This is the first book to offer a thoroughgoing assessment of South Africa from its epochal transition to democracy two decades ago, up through the 2009 elections. Examining politics, the economy, public health, the rule of law, language, literature, and the media, the book will interest students not only of South Africa but of democratic consolidation, middle-income economies, highly unequal societies, multi-ethnic societies, and the AIDS pandemic.
Imperial Histories and Postcolonial Displacements
After Colonialism offers a fresh look at the history of colonialism and the changes in knowledge, disciplines, and identities produced by the imperial experience. Ranging across disciplines--from history to anthropology to literary studies--and across regions--from India to Palestine to Latin America to Europe--the essays in this volume reexamine colonialism and its aftermath. Leading literary scholars, historians, and anthropologists engage with recent theories and perspectives in their specific studies, showing the centrality of colonialism in the making of the modern world and offering postcolonial reflections on the effects and experience of empire.
The contributions cross historical analysis of texts with textual examination of historical records and situate metropolitan cultural practices in engagements with non-metropolitan locations. Interdisciplinarity here means exploring and realigning disciplinary boundaries. Contributors to After Colonialism include Edward Said, Steven Feierman, Joan Dayan, Ruth Phillips, Anthony Pagden, Leonard Blussé, Gauri Viswanathan, Zachary Lockman, Jorge Klor de Alva, Irene Silverblatt, Emily Apter, and Homi Bhabha.
Making Jazz in Postwar France

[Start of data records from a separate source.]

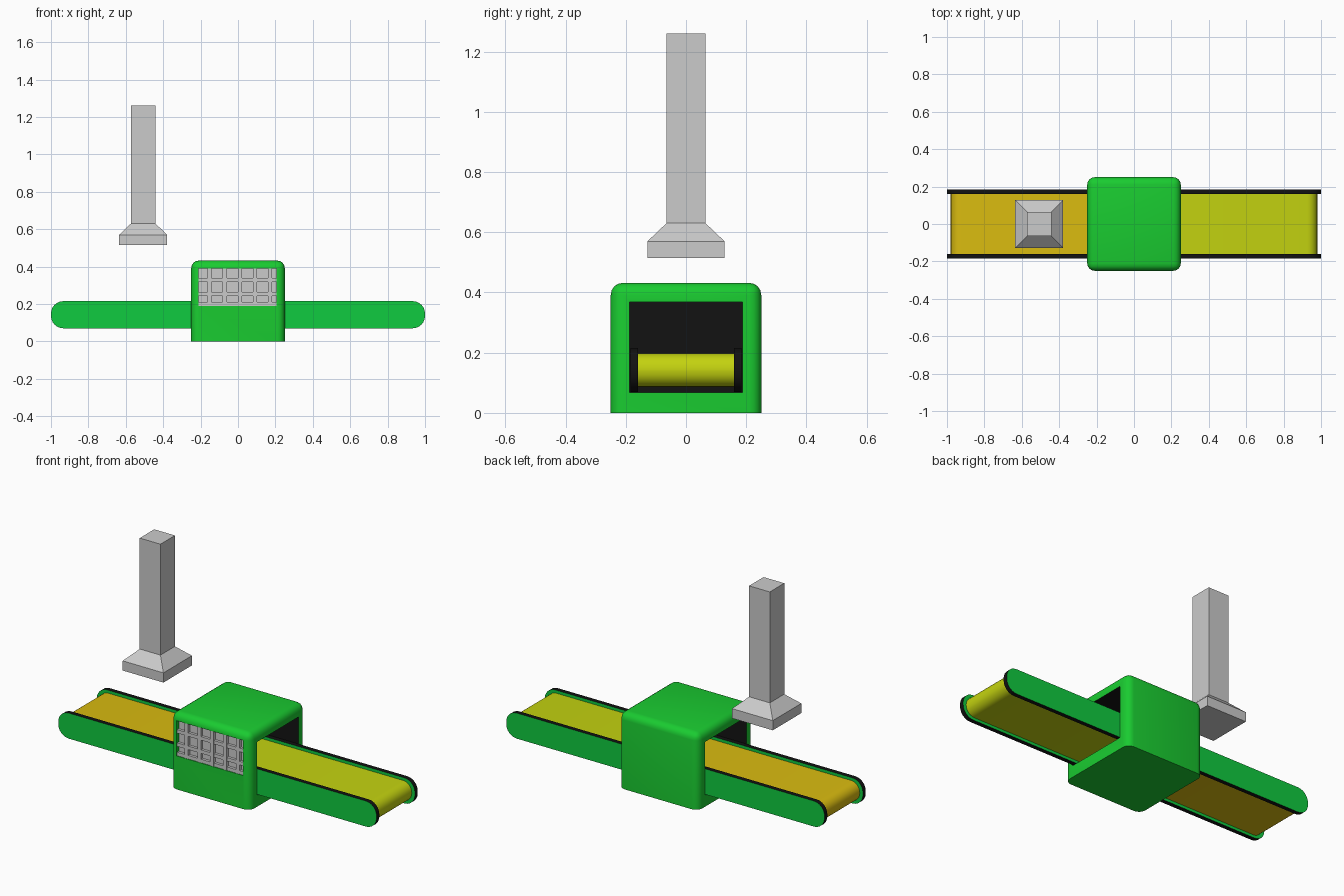
import bpy, bmesh, math
from mathutils import Matrix

if "Cube" in bpy.data.objects:
    bpy.data.objects.remove(bpy.data.objects["Cube"])


def mat(name, r, g, b):
    m = bpy.data.materials.new(name)
    m.diffuse_color = (r, g, b, 1)
    m.use_nodes = True
    m.node_tree.nodes["Principled BSDF"].inputs["Base Color"].default_value = m.diffuse_color
    return m


GREEN = mat("green", 0.01, 0.6, 0.03)
RAIL = mat("rail_green", 0.005, 0.6, 0.05)
BLACK = mat("black", 0.006, 0.006, 0.006)
ORANGE = mat("belt_in", 0.7, 0.5, 0.005)
LIME = mat("belt_out", 0.55, 0.65, 0.005)


def finish(name, bm, mats=(), smooth=False):
    bmesh.ops.recalc_face_normals(bm, faces=bm.faces)
    me = bpy.data.meshes.new(name)
    bm.to_mesh(me)
    bm.free()
    for m in mats:
        me.materials.append(m)
    ob = bpy.data.objects.new(name, me)
    bpy.context.collection.objects.link(ob)
    if smooth:
        smooth_by_angle(ob)
    return ob


def smooth_by_angle(ob):
    bpy.ops.object.select_all(action='DESELECT')
    ob.select_set(True)
    bpy.context.view_layer.objects.active = ob
    bpy.ops.object.shade_smooth_by_angle(angle=math.radians(35))


def cube(bm, x0, x1, y0, y1, z0, z1):
    m = Matrix.Translation(((x0 + x1) / 2, (y0 + y1) / 2, (z0 + z1) / 2))
    m = m @ Matrix.Diagonal((x1 - x0, y1 - y0, z1 - z0, 1))
    return bmesh.ops.create_cube(bm, size=1, matrix=m)["verts"]


def round_end(x, z0, z1, r, n=6):
    """Points up the rounded +x end of a bar, bottom to top."""
    arc = [math.pi / 2 * i / n for i in range(n + 1)]
    low = [(x - r + r * math.sin(a), z0 + r - r * math.cos(a)) for a in arc]
    return low + [(px, z0 + z1 - pz) for px, pz in reversed(low)]


def extrude_y(pts, y0, y1):
    bm = bmesh.new()
    face = bm.faces.new([bm.verts.new((x, y0, z)) for x, z in pts])
    ext = bmesh.ops.extrude_face_region(bm, geom=[face])["geom"]
    bmesh.ops.translate(bm, vec=(0, y1 - y0, 0),
                        verts=[v for v in ext if isinstance(v, bmesh.types.BMVert)])
    # the source face may be dropped by the extrude: close both ends
    bmesh.ops.holes_fill(bm, edges=[e for e in bm.edges if e.is_boundary])
    return bm


# Housing: block rounded everywhere but at the base
bm = bmesh.new()
cube(bm, -0.25, 0.25, -0.25, 0.25, 0, 0.432)
edges = [e for e in bm.edges if max(v.co.z for v in e.verts) > 0.1]
bmesh.ops.bevel(bm, geom=edges, offset=0.04, segments=4, profile=0.5, affect='EDGES')
housing = finish("housing", bm, [GREEN])

# Cutters: two dark belt mouths and the front window
bm = bmesh.new()
for x0, x1 in ((-0.4, -0.03), (0.03, 0.4)):
    cube(bm, x0, x1, -0.187, 0.187, 0.067, 0.368)
mouths = finish("mouth_cutter", bm, [BLACK])
bm = bmesh.new()
cube(bm, -0.21, 0.205, -0.3, -0.225, 0.19, 0.39)
window = finish("window_cutter", bm, [GREEN])
for cutter in (mouths, window):
    mod = housing.modifiers.new("cut", 'BOOLEAN')
    mod.object = cutter
    mod.operation = 'DIFFERENCE'
    mod.solver = 'EXACT'
    mod.material_mode = 'TRANSFER'
    bpy.context.view_layer.objects.active = housing
    bpy.ops.object.modifier_apply(modifier=mod.name)
    bpy.data.objects.remove(cutter)
smooth_by_angle(housing)

# Window: grey panel with a lattice of bars
bm = bmesh.new()
cube(bm, -0.21, 0.205, -0.231, -0.22, 0.19, 0.39)
finish("window_panel", bm)
bm = bmesh.new()
w = 0.011
for i in range(5):
    x = -0.152 + 0.081 * i
    cube(bm, x - w, x + w, -0.248, -0.23, 0.19, 0.39)
for z in (0.213, 0.253, 0.328)[1:] + (0.2,):
    cube(bm, -0.21, 0.205, -0.246, -0.23, z - w + 0.001, z + w - 0.001)
finish("window_lattice", bm)

# Side rails: green faces with a black rim
end = round_end(1.0, 0.07, 0.215, 0.066)
profile = end + [(-x, z) for x, z in reversed(end)]
for name, y0, y1 in (("front_rail", -0.185, -0.16), ("back_rail", 0.16, 0.185)):
    bm = extrude_y(profile, y0, y1)
    bmesh.ops.recalc_face_normals(bm, faces=bm.faces)
    for f in bm.faces:
        f.material_index = 0 if abs(f.normal.y) > 0.9 else 1
    finish(name, bm, [RAIL, BLACK], True)

# Belt: input half and output half
end = round_end(0.98, 0.086, 0.198, 0.054)
for name, s, m in (("input_belt", -1, ORANGE), ("output_belt", 1, LIME)):
    pts = [(0, 0.086)] + end + [(0, 0.198)]
    finish(name, extrude_y([(s * x, z) for x, z in pts], -0.161, 0.161), [m], True)

# Press: square column flaring to a foot above the input belt
bm = bmesh.new()
rings = []
for h, z in ((0.128, 0.515), (0.128, 0.57), (0.065, 0.63), (0.065, 1.26)):
    rings.append([bm.verts.new((-0.507 + h * a, h * b, z))
                  for a, b in ((-1, -1), (1, -1), (1, 1), (-1, 1))])
for lo, hi in zip(rings, rings[1:]):
    for i in range(4):
        j = (i + 1) % 4
        bm.faces.new((lo[i], lo[j], hi[j], hi[i]))
bm.faces.new(rings[0])
bm.faces.new(rings[-1])
finish("press", bm)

How did French musicians and critics interpret jazz—that quintessentially American music—in the mid-twentieth century? How far did players reshape what they learned from records and visitors into more local jazz forms, and how did the music figure in those angry debates that so often suffused French cultural and political life? After Django begins with the famous interwar triumphs of Josephine Baker and Django Reinhardt, but, for the first time, the focus here falls on the French jazz practices of the postwar era. The work of important but neglected French musicians such as André Hodeir and Barney Wilen is examined in depth, as are native responses to Americans such as Miles Davis and Thelonious Monk. The book provides an original intertwining of musical and historical narrative, supported by extensive archival work; in clear and compelling prose, Perchard describes the problematic efforts towards aesthetic assimilation and transformation made by those concerned with jazz in fact and in idea, listening to the music as it sounded in discourses around local identity, art, 1968 radicalism, social democracy, and post colonial politics.